::: Supplied material

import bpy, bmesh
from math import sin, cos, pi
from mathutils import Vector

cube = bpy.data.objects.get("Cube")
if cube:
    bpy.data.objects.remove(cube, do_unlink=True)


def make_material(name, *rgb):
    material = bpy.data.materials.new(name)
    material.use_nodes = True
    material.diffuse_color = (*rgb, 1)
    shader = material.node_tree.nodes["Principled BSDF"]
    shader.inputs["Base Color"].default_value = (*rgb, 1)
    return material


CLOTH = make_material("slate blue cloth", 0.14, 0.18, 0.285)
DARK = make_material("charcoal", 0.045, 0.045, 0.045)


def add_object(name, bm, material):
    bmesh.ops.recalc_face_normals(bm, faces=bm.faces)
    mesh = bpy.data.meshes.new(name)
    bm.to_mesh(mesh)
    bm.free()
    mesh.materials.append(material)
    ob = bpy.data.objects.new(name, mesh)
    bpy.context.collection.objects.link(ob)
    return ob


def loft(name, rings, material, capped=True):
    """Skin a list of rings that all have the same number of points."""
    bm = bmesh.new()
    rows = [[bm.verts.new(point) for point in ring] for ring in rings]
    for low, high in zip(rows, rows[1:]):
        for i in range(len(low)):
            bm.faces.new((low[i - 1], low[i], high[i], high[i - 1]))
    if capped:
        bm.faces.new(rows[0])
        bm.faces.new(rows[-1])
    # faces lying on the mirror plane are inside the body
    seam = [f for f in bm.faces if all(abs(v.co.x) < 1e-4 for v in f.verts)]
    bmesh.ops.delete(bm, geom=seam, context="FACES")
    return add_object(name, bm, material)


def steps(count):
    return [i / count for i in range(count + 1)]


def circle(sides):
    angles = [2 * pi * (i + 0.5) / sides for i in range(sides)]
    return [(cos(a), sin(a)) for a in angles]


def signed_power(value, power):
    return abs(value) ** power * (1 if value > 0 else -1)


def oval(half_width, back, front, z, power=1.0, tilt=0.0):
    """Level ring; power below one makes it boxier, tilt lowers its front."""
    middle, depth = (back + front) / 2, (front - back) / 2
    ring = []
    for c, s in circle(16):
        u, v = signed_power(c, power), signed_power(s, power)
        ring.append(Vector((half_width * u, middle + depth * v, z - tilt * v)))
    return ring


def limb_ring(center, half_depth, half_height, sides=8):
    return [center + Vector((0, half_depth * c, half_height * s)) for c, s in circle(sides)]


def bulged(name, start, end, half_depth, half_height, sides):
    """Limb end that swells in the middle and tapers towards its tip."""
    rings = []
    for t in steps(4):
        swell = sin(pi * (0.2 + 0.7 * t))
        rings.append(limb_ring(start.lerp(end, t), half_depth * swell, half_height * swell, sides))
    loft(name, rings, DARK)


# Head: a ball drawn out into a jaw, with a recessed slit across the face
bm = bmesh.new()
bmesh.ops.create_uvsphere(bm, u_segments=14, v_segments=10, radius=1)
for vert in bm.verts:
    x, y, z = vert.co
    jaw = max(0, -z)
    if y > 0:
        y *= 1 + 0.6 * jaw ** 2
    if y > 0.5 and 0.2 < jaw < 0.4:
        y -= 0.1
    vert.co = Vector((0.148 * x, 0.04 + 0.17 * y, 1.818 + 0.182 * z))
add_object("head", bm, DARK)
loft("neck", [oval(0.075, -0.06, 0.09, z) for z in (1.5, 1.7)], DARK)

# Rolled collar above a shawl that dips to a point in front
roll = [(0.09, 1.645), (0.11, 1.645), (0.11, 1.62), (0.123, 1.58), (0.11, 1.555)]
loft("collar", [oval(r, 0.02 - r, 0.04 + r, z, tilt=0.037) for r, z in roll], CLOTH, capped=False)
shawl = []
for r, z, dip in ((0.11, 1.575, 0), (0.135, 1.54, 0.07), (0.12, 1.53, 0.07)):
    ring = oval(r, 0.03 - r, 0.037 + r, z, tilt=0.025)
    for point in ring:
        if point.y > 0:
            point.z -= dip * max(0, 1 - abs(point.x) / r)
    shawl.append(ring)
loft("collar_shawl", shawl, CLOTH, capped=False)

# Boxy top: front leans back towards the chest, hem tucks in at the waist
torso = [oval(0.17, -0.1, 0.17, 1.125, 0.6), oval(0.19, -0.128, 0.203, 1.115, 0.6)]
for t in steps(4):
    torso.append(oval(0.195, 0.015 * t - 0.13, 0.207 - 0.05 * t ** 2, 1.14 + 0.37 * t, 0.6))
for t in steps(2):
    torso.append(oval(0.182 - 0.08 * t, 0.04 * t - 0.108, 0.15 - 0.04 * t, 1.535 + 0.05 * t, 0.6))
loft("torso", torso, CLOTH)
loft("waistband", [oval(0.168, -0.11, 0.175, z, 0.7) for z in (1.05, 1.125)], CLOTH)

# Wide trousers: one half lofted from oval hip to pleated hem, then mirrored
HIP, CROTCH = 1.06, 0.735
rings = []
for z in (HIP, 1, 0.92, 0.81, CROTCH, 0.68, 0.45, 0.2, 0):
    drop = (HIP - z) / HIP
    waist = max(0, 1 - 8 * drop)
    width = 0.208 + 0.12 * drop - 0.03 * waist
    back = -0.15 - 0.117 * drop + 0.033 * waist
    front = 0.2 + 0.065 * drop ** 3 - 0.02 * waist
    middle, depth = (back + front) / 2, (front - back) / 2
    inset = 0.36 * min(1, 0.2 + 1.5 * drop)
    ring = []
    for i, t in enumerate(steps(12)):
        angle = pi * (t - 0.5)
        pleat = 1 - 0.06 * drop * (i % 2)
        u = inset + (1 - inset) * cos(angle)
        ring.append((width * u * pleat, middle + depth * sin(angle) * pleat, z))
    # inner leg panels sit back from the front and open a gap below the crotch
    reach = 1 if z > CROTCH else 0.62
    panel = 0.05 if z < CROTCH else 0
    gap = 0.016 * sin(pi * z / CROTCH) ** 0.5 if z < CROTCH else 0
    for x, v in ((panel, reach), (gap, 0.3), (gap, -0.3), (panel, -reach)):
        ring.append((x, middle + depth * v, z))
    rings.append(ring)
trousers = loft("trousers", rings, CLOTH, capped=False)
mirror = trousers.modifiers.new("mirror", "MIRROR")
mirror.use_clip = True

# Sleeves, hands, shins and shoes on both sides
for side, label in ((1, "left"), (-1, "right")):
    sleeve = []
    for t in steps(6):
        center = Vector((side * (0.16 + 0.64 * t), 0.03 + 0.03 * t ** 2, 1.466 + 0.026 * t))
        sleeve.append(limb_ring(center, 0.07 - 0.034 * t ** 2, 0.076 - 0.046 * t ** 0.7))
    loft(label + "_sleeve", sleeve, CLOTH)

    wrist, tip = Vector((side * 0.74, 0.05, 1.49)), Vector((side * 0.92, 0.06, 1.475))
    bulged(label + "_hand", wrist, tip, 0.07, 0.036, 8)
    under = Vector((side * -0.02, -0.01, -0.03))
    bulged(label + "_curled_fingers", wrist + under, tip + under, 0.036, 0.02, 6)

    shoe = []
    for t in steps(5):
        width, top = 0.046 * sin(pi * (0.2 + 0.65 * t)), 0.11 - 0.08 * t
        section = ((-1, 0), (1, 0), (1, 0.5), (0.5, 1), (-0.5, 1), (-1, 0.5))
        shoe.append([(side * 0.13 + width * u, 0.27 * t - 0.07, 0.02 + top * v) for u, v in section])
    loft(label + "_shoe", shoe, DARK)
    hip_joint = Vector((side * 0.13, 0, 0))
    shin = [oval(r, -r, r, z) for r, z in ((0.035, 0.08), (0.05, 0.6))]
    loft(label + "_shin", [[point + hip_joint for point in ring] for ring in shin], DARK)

::::::
::: Supplied material

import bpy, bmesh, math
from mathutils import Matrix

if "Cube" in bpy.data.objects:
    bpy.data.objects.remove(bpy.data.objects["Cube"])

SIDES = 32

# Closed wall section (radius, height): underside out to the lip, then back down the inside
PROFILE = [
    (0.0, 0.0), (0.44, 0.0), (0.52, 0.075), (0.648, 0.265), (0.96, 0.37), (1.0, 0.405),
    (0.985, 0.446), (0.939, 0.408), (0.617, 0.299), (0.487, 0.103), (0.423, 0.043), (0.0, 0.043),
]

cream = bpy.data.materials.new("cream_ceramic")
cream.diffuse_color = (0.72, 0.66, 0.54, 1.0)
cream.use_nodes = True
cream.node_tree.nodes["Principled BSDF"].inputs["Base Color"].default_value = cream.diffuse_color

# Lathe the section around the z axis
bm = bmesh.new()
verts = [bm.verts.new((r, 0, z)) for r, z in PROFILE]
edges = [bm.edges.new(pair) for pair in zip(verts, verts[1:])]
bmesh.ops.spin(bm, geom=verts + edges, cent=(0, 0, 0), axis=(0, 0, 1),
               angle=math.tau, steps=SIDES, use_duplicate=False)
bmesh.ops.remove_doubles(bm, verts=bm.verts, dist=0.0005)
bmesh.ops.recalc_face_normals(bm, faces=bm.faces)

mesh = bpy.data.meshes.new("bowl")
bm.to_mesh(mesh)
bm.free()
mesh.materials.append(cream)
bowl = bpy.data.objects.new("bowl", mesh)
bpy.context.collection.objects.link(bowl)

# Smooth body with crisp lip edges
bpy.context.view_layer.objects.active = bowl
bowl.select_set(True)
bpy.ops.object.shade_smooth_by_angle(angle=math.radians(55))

::::::
::: Supplied material

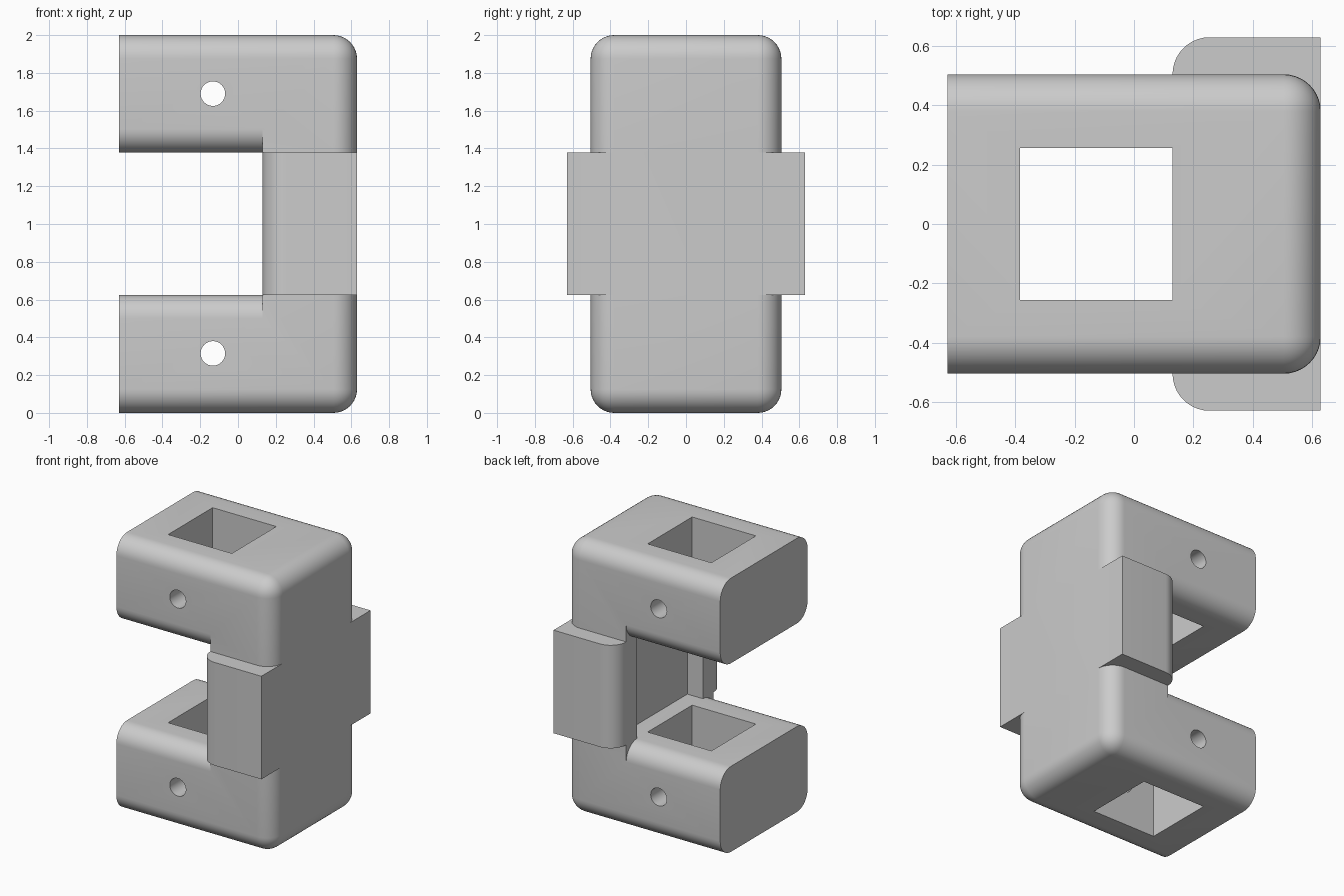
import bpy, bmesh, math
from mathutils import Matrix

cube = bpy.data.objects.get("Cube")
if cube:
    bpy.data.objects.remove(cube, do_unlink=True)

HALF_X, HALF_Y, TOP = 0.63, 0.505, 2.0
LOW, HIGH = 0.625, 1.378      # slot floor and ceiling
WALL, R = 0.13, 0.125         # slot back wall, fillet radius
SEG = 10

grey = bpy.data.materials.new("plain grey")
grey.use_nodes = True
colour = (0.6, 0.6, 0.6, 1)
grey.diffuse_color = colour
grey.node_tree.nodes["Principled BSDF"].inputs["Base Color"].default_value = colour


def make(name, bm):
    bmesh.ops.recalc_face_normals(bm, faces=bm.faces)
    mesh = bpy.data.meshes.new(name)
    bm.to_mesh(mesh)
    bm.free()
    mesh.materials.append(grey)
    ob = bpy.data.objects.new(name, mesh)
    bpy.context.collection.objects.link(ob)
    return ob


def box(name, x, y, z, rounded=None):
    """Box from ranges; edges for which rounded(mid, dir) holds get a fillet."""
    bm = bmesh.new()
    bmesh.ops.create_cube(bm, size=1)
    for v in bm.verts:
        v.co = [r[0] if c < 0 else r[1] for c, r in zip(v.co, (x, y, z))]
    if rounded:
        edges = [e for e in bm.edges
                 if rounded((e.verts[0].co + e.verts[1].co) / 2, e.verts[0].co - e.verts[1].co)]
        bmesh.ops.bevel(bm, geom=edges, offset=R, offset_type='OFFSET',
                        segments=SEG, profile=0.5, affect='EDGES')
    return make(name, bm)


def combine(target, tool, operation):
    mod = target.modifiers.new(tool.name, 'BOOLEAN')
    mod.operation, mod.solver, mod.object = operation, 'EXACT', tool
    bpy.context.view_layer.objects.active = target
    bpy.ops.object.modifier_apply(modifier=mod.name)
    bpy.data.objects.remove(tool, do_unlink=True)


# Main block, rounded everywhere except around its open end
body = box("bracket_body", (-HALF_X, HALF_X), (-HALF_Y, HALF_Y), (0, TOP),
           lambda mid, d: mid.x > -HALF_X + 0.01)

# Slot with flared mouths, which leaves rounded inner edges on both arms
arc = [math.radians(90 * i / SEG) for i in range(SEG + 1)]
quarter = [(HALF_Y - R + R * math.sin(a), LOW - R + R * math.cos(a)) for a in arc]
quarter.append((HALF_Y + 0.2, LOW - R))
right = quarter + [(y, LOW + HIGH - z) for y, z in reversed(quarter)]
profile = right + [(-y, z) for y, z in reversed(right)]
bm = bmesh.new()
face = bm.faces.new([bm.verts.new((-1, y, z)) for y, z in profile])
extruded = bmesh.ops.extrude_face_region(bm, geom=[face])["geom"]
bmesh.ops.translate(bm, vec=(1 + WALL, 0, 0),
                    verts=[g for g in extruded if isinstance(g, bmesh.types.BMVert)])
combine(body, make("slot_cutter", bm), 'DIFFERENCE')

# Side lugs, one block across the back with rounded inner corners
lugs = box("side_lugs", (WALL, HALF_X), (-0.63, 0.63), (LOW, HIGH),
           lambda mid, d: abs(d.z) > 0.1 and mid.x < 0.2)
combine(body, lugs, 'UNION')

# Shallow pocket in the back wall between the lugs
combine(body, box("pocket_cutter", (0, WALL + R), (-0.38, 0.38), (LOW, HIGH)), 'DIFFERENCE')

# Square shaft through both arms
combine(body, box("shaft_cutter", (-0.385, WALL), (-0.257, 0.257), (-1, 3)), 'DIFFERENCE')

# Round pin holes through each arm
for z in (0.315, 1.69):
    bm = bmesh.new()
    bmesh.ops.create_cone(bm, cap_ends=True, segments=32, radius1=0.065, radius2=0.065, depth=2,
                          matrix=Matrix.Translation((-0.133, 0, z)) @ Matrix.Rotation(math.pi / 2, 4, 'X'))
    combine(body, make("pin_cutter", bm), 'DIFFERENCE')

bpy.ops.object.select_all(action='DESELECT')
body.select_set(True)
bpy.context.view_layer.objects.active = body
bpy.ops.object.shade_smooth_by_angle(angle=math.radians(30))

::::::

Brief – Reply with nothing but the number of lines in the entries above that hold the string "power".

Exercise answer – 5